The lines you return must be all those in the data that hold the string "bracket".

● Data records
+ + + +
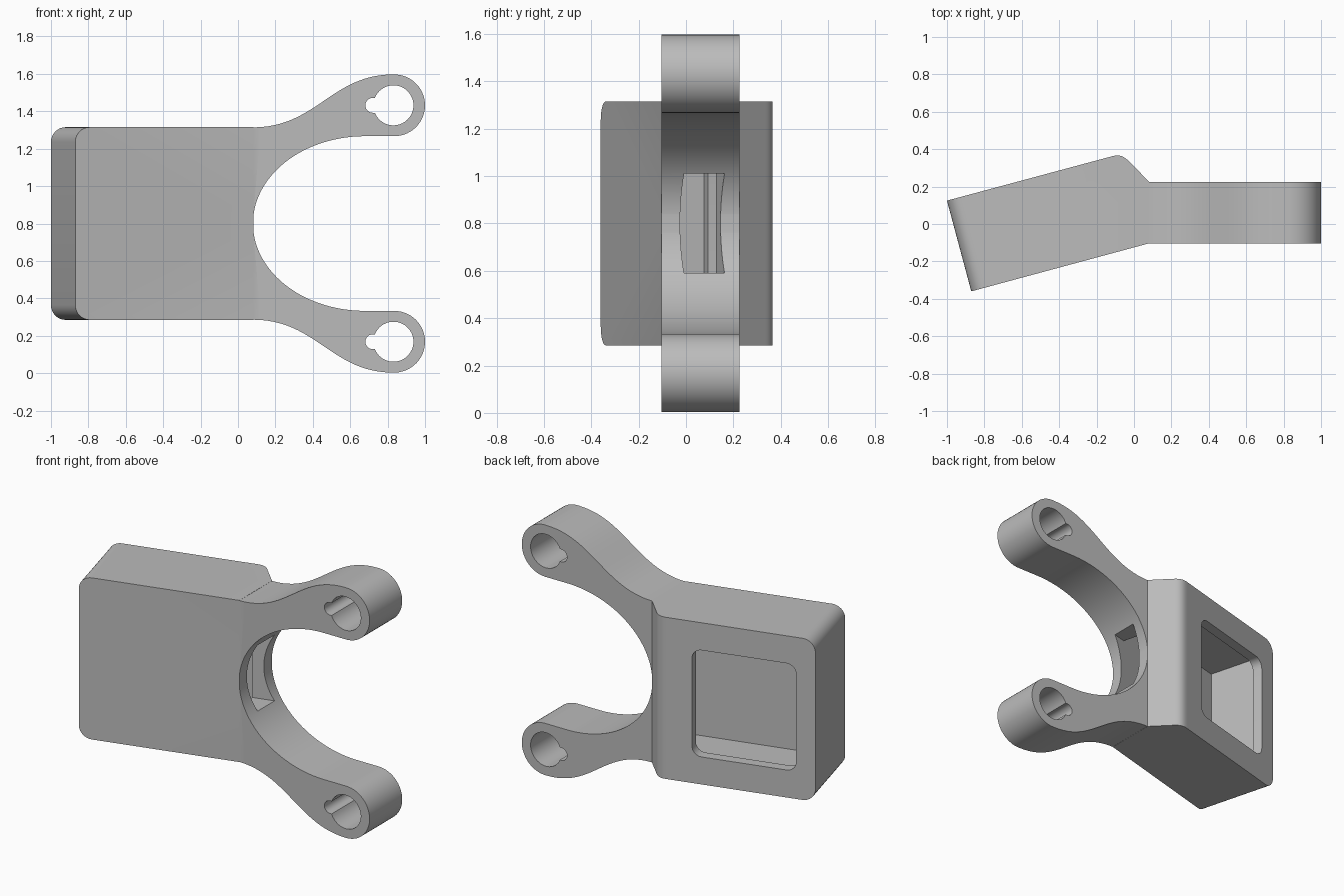
import bpy, bmesh
from math import sin, cos, pi, radians, sqrt
from mathutils import Matrix, Vector

cube = bpy.data.objects.get("Cube")
if cube:
    bpy.data.objects.remove(cube)

grey = bpy.data.materials.new("plain grey")
grey.use_nodes = True
grey.diffuse_color = (0.5, 0.5, 0.5, 1)
grey.node_tree.nodes["Principled BSDF"].inputs["Base Color"].default_value = (0.5, 0.5, 0.5, 1)

MID = 0.8                      # height of the symmetry plane
TILT = radians(15)             # turn of the housing about z
HOUSING = Matrix.Rotation(TILT, 4, "Z")


def prism(name, points, to_3d, low, high):
    """Extrude a closed 2D profile between two depths."""
    bm = bmesh.new()
    base = [bm.verts.new(to_3d(a, b, low)) for a, b in points]
    top = [bm.verts.new(to_3d(a, b, high)) for a, b in points]
    bm.faces.new(base)
    bm.faces.new(top)
    n = len(points)
    for i in range(n):
        j = (i + 1) % n
        bm.faces.new((base[i], base[j], top[j], top[i]))
    bmesh.ops.recalc_face_normals(bm, faces=bm.faces)
    mesh = bpy.data.meshes.new(name)
    bm.to_mesh(mesh)
    bm.free()
    ob = bpy.data.objects.new(name, mesh)
    bpy.context.collection.objects.link(ob)
    mesh.materials.append(grey)
    return ob


def along_z(a, b, d):
    return (a, b, d)


def along_y(a, b, d):
    return (a, d, MID + b)


def along_housing(a, b, d):
    return HOUSING @ Vector((a, d, MID + b))


def arc(cx, cy, rx, ry, start, end, n):
    pts = []
    for i in range(n + 1):
        t = radians(start + (end - start) * i / n)
        pts.append((cx + rx * cos(t), cy + ry * sin(t)))
    return pts


def bezier(p, n):
    pts = []
    for i in range(n + 1):
        t = i / n
        w = ((1 - t) ** 3, 3 * t * (1 - t) ** 2, 3 * t * t * (1 - t), t ** 3)
        pts.append(tuple(sum(k * q[c] for k, q in zip(w, p)) for c in (0, 1)))
    return pts


def rounded_box(x0, x1, half, r):
    return (arc(x1 - r, half - r, r, r, 0, 90, 8) + arc(x0 + r, half - r, r, r, 90, 180, 8)
            + arc(x0 + r, r - half, r, r, 180, 270, 8) + arc(x1 - r, r - half, r, r, 270, 360, 8))


def combine(target, other, operation):
    mod = target.modifiers.new(operation.lower(), "BOOLEAN")
    mod.operation = operation
    mod.solver = "EXACT"
    mod.object = other
    bpy.context.view_layer.objects.active = target
    bpy.ops.object.modifier_apply(modifier=mod.name)
    bpy.data.objects.remove(other)


# Tilted housing with a sloped rear shoulder
shoulder = bezier([(-0.025, 0.333), (-0.055, 0.365), (-0.08, 0.374), (-0.125, 0.36)], 8)
plan = [(-1, 0.125), (-0.87, -0.36), (0.082, -0.103), (0.082, 0.225)] + shoulder
bracket = prism("bracket", plan, along_z, MID - 0.515, MID + 0.515)

# Round the two long edges of the free end
bm = bmesh.new()
bm.from_mesh(bracket.data)
ends = [e for e in bm.edges if all(v.co.x < -0.8 for v in e.verts)
        and abs(e.verts[0].co.z - e.verts[1].co.z) < 0.01]
bmesh.ops.bevel(bm, geom=ends, offset=0.08, segments=8, profile=0.5, affect="EDGES")
bm.to_mesh(bracket.data)
bm.free()

# Fork with two round eyes, mirrored about the middle height
upper = ([(0.0, 0.514)]
         + bezier([(0.08, 0.514), (0.42, 0.515), (0.5, 0.797), (0.83, 0.797)], 24)
         + arc(0.835, 0.632, 0.165, 0.165, 88, -90, 28)
         + arc(0.68, 0, 0.6, 0.467, 90, 180, 36))
lower = [(x, -z) for x, z in reversed(upper[:-1])]
fork = prism("fork", upper + lower, along_y, -0.103, 0.225)
combine(bracket, fork, "UNION")

# Keyed holes through the eyes
HOLE, KEY = 0.107, 0.04
meet = sqrt(HOLE ** 2 - KEY ** 2)
spread = 180 - math_angle if (math_angle := 0) else 180 - 21.9
for side in (1, -1):
    keyhole = (arc(0.831, side * 0.632, HOLE, HOLE, -spread, spread, 40)
               + arc(0.721, side * 0.632, KEY, KEY, 90, 270, 12))
    combine(bracket, prism("hole_cutter", keyhole, along_y, -0.4, 0.5), "DIFFERENCE")

# Wide cavity, its rounded rear opening, and the slot into the fork
cavity = [(-0.885, -0.415), (0.045, -0.415), (0.045, 0.415), (-0.885, 0.415)]
combine(bracket, prism("cavity_cutter", cavity, along_housing, -0.045, 0.315), "DIFFERENCE")
opening = rounded_box(-0.815, -0.175, 0.34, 0.06)
combine(bracket, prism("opening_cutter", opening, along_housing, 0.25, 0.5), "DIFFERENCE")
slot = [(-0.1, -0.21), (0.3, -0.21), (0.3, 0.21), (-0.1, 0.21)]
combine(bracket, prism("slot_cutter", slot, along_housing, -0.045, 0.12), "DIFFERENCE")

# Smooth curves, crisp edges
bpy.ops.object.select_all(action="DESELECT")
bracket.select_set(True)
bpy.context.view_layer.objects.active = bracket
bpy.ops.object.shade_smooth_by_angle(angle=radians(30))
+ + + +
● Your response
bracket = prism("bracket", plan, along_z, MID - 0.515, MID + 0.515)
bm.from_mesh(bracket.data)
bm.to_mesh(bracket.data)
combine(bracket, fork, "UNION")
    combine(bracket, prism("hole_cutter", keyhole, along_y, -0.4, 0.5), "DIFFERENCE")
combine(bracket, prism("cavity_cutter", cavity, along_housing, -0.045, 0.315), "DIFFERENCE")
combine(bracket, prism("opening_cutter", opening, along_housing, 0.25, 0.5), "DIFFERENCE")
combine(bracket, prism("slot_cutter", slot, along_housing, -0.045, 0.12), "DIFFERENCE")
bracket.select_set(True)
bpy.context.view_layer.objects.active = bracket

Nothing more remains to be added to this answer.